His government’s decision this month to devalue the Venezuela bolivar promises to hurt the profits of many leading U.S. consumer products makers this year even as they seem to be turning a corner.
On Friday, Newell Rubbermaid said the devaluation – which basically creates a two-tiered system that sells U.S. dollars for 4.3 bolivars in one market, and a separate parallel market where the greenback is going for about 6 bolivars- would shave 4-5 cents per share off of its 2010 earnings, sending its shares down.
The news follows Colgate-Palmolive and Procter & Gamble also saying on Thursday that Hugo’s tinkering with exchange rates would hit their 2010 profits, putting a little damper on the news that both companies had done better than expected last quarter.
More bad news may be on the way as we make our way through earnings season: companies exposed to Venezuela could feel an average earnings hit of about 2 percent from translating business from that country into U.S. dollars, Bill Pecoriello of Consumer Edge Research warned us earlier this month.
Check out Procter & Gamble’s latest collaboration, which isn’t getting all rave reviews. P&G has been working with others for nearly a decade under a program it calls Connect + Develop. Now it is looking for its next success.
Quite a few products have come together with help from the outside. A few years ago, for example, a P&G employee heard a scientist from Sederma speak at an academic conference. P&G used the French company’s peptide technology in its Olay Regenerist skin care line.
While you might hate pimples, apparently they’re kind of a beautiful little thing over at Procter & Gamble.
Wella hair care is one of those businesses that fits into a broad portfolio of everything from Pampers diapers to Tide detergent. Right? Still, it’s just a little bit different enough to make some wonder why P&G has held onto it. It’s not like Wella brand products are filling up shelves at Wal-Mart like Clairol products are.
On Thursday, CEO A.G. Lafley was asked about Wella and Braun (the appliance business which, again, isn’t a clear match with some other P&G products).
Lafley admitted that P&G put some Wella restructuring “on the back burner” while it was busy digesting Gillette.
“We’re going to get it restructured this year and next,” Lafley said during the company’s quarterly earnings call.
He said he likes Wella, especially because innovation at the high-end salon business trickles down.
“Is it worth investing for two or three years? Heck, yes because a lot of innovation and a lot of ideas come out of salons and then go into retail and we want to be on the cutting edge of that.”
Still, it’s not the brand that’s going to drive major growth.
“Will Wella make the difference in the company’s financial results? It’s a pimple. Now, I hope it will become more, but right now it’s not going to make a big difference,” Lafley added.

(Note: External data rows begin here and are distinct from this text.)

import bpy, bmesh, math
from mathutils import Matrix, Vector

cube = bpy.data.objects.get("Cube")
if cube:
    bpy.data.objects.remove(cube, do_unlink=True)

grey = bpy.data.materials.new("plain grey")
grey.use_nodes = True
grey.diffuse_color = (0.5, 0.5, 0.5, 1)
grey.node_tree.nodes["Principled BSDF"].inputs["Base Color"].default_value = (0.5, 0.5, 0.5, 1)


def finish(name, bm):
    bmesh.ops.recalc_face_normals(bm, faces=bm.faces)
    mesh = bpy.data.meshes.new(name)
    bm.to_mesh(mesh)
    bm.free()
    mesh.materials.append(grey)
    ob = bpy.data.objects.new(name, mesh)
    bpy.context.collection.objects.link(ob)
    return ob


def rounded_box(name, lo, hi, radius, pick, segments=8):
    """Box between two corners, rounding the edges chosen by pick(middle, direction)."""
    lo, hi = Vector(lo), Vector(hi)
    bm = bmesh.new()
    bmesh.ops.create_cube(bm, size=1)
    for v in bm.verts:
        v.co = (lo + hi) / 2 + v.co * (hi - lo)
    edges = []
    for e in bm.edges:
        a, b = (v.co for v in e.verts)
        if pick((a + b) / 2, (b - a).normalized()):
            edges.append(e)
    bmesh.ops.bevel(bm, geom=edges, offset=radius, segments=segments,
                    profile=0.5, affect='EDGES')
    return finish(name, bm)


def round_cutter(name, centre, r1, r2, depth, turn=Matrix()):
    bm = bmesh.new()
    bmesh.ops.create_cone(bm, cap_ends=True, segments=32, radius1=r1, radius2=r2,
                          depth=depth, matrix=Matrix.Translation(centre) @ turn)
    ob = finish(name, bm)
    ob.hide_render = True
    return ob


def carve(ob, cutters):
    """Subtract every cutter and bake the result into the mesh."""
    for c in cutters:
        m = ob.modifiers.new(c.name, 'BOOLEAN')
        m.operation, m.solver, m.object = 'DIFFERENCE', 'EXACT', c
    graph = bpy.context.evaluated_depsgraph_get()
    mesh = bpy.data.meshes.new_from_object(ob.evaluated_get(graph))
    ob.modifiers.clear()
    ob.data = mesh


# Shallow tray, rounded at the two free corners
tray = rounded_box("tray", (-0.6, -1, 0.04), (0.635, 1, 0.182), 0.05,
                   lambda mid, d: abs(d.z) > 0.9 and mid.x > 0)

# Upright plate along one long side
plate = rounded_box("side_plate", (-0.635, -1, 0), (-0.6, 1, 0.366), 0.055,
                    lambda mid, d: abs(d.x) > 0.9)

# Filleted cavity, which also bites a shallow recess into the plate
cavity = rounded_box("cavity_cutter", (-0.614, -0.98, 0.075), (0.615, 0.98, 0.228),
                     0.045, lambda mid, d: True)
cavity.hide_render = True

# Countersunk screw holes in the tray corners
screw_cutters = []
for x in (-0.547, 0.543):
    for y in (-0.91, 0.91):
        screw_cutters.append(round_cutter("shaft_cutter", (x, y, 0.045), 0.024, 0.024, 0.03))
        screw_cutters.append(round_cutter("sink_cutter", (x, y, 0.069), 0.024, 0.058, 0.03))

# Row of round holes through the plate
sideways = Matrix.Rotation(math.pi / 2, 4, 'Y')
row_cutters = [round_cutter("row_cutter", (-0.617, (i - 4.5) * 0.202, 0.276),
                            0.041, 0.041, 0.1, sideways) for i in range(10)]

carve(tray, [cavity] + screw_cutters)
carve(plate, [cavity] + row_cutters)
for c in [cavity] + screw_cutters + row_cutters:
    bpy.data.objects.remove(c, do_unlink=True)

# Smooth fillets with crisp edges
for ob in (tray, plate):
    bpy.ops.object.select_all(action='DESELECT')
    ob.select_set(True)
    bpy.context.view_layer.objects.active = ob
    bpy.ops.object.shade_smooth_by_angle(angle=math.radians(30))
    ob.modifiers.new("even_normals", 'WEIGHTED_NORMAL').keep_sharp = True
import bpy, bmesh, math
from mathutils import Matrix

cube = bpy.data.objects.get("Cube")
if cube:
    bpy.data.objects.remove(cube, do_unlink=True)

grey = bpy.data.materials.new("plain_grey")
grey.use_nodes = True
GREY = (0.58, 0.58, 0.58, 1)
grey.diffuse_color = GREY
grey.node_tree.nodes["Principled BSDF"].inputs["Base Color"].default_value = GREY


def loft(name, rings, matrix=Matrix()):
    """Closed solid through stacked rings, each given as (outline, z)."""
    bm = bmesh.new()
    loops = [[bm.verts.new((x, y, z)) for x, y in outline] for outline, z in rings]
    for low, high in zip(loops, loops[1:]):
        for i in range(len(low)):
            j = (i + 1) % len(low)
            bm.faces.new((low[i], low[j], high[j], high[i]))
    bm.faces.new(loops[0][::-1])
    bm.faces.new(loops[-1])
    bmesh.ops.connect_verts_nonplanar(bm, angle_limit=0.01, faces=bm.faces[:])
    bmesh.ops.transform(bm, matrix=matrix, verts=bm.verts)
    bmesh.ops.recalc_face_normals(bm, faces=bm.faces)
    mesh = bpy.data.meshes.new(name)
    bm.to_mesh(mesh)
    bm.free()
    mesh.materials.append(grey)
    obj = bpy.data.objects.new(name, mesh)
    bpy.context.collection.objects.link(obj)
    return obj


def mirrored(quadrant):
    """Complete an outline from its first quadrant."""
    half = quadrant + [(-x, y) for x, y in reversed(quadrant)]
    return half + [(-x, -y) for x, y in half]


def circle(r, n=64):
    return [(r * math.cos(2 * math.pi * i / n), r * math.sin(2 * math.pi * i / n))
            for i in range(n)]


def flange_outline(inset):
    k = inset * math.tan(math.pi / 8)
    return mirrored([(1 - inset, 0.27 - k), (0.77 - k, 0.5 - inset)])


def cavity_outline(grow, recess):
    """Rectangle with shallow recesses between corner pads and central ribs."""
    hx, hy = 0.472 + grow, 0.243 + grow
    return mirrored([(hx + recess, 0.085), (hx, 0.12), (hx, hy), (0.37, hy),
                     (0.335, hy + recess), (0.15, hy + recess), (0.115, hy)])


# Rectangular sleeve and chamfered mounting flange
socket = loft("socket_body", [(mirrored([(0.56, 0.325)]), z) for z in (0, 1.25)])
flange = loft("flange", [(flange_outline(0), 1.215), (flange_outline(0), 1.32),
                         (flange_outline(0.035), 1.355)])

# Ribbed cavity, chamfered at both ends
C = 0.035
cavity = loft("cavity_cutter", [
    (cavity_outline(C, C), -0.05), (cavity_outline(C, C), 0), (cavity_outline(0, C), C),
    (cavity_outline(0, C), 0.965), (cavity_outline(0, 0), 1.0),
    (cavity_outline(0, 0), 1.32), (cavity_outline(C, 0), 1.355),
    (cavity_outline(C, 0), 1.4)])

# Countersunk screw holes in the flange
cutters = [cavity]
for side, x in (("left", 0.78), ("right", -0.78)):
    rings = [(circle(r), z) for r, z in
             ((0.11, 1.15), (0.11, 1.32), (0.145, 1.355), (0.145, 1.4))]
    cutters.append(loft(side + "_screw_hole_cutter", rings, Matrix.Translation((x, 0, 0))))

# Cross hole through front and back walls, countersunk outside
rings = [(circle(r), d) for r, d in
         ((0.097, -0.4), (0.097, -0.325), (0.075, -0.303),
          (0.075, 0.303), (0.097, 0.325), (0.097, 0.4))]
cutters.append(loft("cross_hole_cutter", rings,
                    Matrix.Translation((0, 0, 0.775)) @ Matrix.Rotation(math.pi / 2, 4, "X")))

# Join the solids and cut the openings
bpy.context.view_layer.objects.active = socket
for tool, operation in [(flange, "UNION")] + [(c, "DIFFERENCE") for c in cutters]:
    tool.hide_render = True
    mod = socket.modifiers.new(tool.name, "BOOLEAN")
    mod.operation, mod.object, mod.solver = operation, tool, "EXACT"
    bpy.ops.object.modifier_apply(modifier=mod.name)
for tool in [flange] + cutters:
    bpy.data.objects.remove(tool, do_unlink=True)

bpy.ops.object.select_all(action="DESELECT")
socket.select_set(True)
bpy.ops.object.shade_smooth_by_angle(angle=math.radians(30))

In the news you may have missed category, a couple of household products makers are trying to grab your attention with a dose of elementary-school styled laughs.
First, Clorox is bringing some giggles to a blazing issue in its backyard. Nearly 30 portable toilets have been set on fire in San Francisco according to Clorox, which is based in nearby Oakland, California.
Investors worried about Procter & Gamble after today’s sales forecast appeared to breathe a sigh of relief when Chairman, President and Chief Executive A.G. Lafley said he was sticking around.
“Rumors of my passing are greatly exaggerated,” Lafley joked during a meeting on Thursday. “I have a cold today but otherwise I feel pretty good.”
When should Lafley, shown here in a 2005 photo, retire? Well, according to P&G’s guidelines of stepping down at 65, Lafley would be out in 2012.